Document images with source code:
^^^^

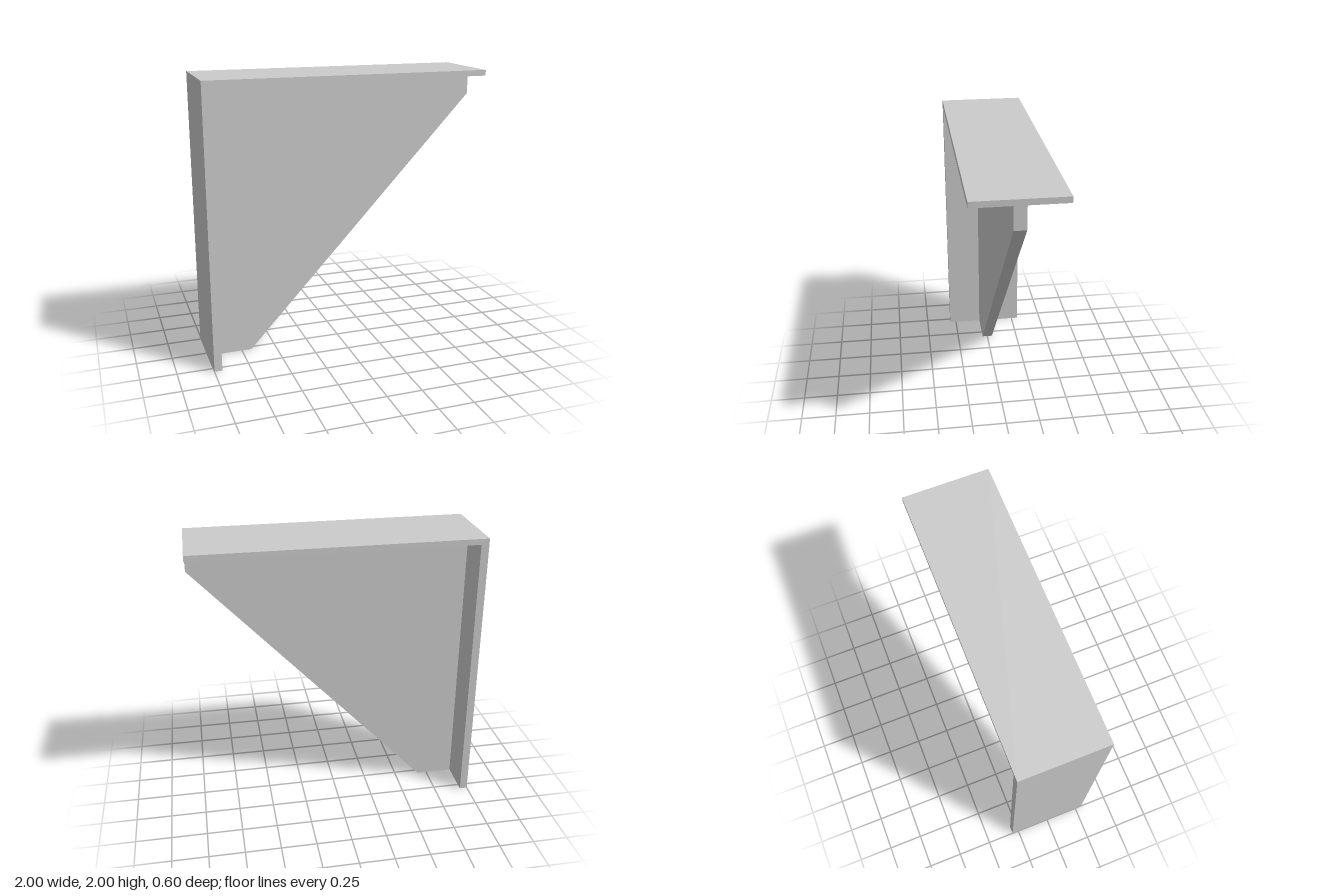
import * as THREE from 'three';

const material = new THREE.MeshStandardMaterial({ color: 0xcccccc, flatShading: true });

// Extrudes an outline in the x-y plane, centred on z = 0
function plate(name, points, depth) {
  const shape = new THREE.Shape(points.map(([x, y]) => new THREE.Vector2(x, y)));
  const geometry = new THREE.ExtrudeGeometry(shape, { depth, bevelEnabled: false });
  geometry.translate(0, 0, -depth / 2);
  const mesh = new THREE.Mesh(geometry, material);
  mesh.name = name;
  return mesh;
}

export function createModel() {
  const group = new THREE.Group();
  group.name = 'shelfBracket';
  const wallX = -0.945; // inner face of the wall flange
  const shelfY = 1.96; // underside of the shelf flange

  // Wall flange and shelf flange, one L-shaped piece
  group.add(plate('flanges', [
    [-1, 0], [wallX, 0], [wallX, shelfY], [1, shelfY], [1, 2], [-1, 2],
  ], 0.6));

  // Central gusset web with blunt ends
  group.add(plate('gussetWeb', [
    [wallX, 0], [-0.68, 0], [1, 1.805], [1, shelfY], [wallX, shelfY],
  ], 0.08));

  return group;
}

^^^^

- **About this exercise**:
Pull out each line of the entries that contains "group".

- **Solution below**:
  const group = new THREE.Group();
  group.name = 'shelfBracket';
  group.add(plate('flanges', [
  group.add(plate('gussetWeb', [
  return group;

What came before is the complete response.